Where does the word "bmesh" appear in the entries below? Copy each line that holds it.

## [Material supplied]

=== Section Start ===

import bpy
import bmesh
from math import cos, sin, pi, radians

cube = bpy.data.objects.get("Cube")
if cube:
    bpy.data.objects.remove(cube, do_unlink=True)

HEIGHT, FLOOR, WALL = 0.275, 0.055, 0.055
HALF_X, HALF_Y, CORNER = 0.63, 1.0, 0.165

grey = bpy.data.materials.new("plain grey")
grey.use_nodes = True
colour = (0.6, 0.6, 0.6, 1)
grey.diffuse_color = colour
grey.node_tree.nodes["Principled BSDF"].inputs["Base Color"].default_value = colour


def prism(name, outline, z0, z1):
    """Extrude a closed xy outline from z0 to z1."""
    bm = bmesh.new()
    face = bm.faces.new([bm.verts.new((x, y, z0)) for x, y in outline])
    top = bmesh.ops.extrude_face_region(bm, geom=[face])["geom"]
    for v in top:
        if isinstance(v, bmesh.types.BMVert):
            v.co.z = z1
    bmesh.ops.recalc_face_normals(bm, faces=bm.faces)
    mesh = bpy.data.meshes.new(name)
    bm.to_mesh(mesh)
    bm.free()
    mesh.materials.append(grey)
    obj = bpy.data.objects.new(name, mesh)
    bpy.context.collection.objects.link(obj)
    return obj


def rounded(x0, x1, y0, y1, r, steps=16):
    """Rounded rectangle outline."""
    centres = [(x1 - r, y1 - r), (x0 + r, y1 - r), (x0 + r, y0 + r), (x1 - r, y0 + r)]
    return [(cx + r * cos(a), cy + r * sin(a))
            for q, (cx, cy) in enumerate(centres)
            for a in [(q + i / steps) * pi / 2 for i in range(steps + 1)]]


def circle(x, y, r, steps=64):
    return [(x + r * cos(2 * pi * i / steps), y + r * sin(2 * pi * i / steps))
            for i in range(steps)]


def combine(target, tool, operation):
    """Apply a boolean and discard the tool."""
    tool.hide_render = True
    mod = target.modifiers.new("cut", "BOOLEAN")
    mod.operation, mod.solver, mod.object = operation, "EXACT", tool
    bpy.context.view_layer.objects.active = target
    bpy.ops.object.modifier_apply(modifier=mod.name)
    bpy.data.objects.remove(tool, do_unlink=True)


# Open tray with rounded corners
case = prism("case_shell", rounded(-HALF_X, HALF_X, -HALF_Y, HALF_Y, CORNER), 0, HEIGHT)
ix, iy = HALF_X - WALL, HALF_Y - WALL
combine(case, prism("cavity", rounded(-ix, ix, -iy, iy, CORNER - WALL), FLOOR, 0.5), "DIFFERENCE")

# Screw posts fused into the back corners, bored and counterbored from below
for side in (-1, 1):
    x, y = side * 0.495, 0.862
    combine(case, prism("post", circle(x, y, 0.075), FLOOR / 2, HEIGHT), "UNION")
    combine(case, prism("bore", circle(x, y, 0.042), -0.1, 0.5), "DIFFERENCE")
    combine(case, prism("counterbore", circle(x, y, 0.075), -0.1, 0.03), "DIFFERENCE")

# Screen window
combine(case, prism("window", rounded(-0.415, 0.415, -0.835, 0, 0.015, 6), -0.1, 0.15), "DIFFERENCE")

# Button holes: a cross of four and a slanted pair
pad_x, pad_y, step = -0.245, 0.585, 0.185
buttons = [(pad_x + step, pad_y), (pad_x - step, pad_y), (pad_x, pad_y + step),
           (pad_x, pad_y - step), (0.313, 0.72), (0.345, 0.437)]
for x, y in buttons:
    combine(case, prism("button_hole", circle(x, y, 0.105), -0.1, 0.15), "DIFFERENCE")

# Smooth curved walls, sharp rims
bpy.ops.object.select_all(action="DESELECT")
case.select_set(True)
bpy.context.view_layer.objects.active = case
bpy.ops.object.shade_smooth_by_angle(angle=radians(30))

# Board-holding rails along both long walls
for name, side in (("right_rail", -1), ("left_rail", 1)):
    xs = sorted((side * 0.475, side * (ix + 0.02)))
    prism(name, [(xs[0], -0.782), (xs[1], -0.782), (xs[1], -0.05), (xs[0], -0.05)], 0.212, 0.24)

=== Section End ===

## [Task response]
import bmesh
    bm = bmesh.new()
    top = bmesh.ops.extrude_face_region(bm, geom=[face])["geom"]
        if isinstance(v, bmesh.types.BMVert):
    bmesh.ops.recalc_face_normals(bm, faces=bm.faces)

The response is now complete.